My 12-year-old daughter is a bright child but lacks confidence in herself and in her appearance. She thinks she is ugly.
he hates her freckles. She hates the fact she has thin arms and thin legs. She hates the fact that she has hairy arms. The list is never-ending and every day there is a new 'hate'.
I am constantly having to say to her that she is beautiful and that her body will change as she gets older and these issues will resolve themselves. How can I build up her confidence in herself firstly and then confidence in her appearance?
David replies: Body image dissatisfaction among teen and pre-teen girls is significant, with studies estimating rates anywhere between 20pc and 77pc of girls experiencing it. Your daughter, then is not unusual in feeling "hate" of various aspects of how she feels she looks.
I think that she may not even be able to hear the positive things you say to her, because she is potentially caught up in all the negative feelings of disgust, sadness, maybe even shame. These, or any negative feelings she has about her body, are likely to be very powerful and may overwhelm her rational, common-sense, self.
So, when you talk to her, rationally, about how she looks, she just may not have the processing space to be able to consider it.

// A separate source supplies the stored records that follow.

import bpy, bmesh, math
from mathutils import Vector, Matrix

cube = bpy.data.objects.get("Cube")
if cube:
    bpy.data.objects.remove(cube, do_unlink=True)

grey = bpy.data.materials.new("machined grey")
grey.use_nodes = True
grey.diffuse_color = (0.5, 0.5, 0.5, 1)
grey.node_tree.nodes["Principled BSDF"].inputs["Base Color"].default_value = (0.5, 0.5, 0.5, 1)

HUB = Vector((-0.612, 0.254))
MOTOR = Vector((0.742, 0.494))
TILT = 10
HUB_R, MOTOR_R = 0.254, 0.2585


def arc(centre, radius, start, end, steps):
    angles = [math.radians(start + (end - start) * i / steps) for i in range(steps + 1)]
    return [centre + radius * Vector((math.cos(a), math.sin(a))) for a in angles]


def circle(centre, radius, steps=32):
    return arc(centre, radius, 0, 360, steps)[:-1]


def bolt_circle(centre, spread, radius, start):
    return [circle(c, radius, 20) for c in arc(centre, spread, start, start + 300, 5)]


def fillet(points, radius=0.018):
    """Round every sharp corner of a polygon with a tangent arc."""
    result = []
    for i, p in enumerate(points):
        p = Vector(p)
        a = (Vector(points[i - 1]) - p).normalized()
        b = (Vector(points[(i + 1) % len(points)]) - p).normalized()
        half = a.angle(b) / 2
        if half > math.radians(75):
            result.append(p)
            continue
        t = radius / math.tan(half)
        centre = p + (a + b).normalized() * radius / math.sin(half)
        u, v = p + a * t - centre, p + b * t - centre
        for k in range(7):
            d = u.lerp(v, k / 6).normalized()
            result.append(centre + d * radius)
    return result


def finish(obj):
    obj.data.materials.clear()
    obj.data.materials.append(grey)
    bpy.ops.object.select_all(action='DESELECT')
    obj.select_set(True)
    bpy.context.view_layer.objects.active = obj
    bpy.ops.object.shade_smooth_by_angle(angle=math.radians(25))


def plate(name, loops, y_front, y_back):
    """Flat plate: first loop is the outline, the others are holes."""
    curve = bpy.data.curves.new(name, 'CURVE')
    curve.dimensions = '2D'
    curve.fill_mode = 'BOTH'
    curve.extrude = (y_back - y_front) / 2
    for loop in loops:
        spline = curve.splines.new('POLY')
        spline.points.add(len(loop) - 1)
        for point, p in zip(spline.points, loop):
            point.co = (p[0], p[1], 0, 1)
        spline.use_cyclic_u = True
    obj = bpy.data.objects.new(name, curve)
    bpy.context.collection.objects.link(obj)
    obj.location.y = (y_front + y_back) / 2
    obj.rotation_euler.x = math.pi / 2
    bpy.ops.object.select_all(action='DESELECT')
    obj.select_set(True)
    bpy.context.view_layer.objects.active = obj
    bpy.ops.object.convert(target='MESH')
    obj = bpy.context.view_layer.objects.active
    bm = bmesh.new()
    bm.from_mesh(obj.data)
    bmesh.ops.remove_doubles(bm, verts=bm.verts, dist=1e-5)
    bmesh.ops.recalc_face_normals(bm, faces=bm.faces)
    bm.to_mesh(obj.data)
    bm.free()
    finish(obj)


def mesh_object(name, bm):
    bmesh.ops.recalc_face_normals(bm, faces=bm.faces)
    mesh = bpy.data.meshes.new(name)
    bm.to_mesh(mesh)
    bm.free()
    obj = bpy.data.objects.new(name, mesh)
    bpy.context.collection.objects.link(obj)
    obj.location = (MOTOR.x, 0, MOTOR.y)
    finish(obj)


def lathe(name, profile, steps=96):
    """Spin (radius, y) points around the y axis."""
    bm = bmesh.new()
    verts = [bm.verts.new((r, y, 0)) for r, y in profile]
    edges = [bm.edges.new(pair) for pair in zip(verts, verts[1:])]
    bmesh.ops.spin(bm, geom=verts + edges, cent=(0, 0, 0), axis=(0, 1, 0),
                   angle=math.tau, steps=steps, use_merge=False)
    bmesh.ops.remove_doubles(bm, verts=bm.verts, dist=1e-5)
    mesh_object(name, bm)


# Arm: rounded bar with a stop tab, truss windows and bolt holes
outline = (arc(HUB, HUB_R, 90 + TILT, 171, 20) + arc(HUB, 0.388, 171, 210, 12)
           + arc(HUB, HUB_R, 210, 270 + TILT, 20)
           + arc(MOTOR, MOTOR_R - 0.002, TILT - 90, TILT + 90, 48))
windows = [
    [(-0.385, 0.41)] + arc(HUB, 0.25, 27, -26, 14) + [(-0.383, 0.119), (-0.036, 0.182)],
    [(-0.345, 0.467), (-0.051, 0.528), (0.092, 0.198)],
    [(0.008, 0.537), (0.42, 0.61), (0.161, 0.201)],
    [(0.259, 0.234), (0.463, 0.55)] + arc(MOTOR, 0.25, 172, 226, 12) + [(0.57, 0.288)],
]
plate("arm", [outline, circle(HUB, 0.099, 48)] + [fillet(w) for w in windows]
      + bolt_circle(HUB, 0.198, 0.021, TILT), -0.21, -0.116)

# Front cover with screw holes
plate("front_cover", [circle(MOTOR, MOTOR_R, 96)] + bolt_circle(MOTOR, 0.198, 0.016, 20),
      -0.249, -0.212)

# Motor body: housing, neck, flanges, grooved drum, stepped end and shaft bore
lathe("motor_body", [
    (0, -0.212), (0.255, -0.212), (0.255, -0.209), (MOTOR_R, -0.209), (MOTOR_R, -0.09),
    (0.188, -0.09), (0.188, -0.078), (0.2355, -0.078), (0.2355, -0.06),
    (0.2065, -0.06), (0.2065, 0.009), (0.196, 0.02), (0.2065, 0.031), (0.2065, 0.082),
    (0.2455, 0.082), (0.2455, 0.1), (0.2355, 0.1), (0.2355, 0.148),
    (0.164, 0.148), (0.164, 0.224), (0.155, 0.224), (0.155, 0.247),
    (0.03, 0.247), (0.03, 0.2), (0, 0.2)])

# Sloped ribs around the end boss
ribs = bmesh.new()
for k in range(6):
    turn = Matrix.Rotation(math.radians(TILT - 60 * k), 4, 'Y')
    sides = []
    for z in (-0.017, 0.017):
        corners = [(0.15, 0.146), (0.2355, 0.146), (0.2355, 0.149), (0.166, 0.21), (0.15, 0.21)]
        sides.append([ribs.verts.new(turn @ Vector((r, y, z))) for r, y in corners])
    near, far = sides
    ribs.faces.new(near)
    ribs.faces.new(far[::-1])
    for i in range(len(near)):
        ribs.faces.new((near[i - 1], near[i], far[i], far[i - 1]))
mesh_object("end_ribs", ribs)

If that is the case, it is more useful to focus instead on empathising with her perspective about her body, so that you connect with her emotional self. While you may not agree with her judgements about how she looks, you do need to be able to show her that you can understand that this is how she might feel.
When she sees that you 'get it' more, she might become more open to your gentle challenges of her perspective and may actually be able to allow some of your positive perspectives on how she looks to filter in.
In general, too, you can focus on building her self-esteem more than focusing on her self-confidence. She does need to realise that she is lovable, and capable, since these are two key elements of self-esteem. Lovability is the area that she seems to struggle most with, since she seems to think that she is unacceptable and unlikeable in how she looks. You might be able to counter this by empathy, as I've suggested above.
Her sense of capability can be bolstered by giving her a sense of her usefulness, her strengths, her ability to face and solve problems and by encouraging her to take on greater responsibility.
I think you are correct to recognise that if she feels better about her self-worth and her value, she might also be able to take a more positive view of how she looks.
Puberty might also be a challenging time for her, as the body changes that you anticipate will be positive might also be hard for her to accept.
Your daughter might need continued understanding from you and others, showing your acceptance of her and encouraging her to accept herself.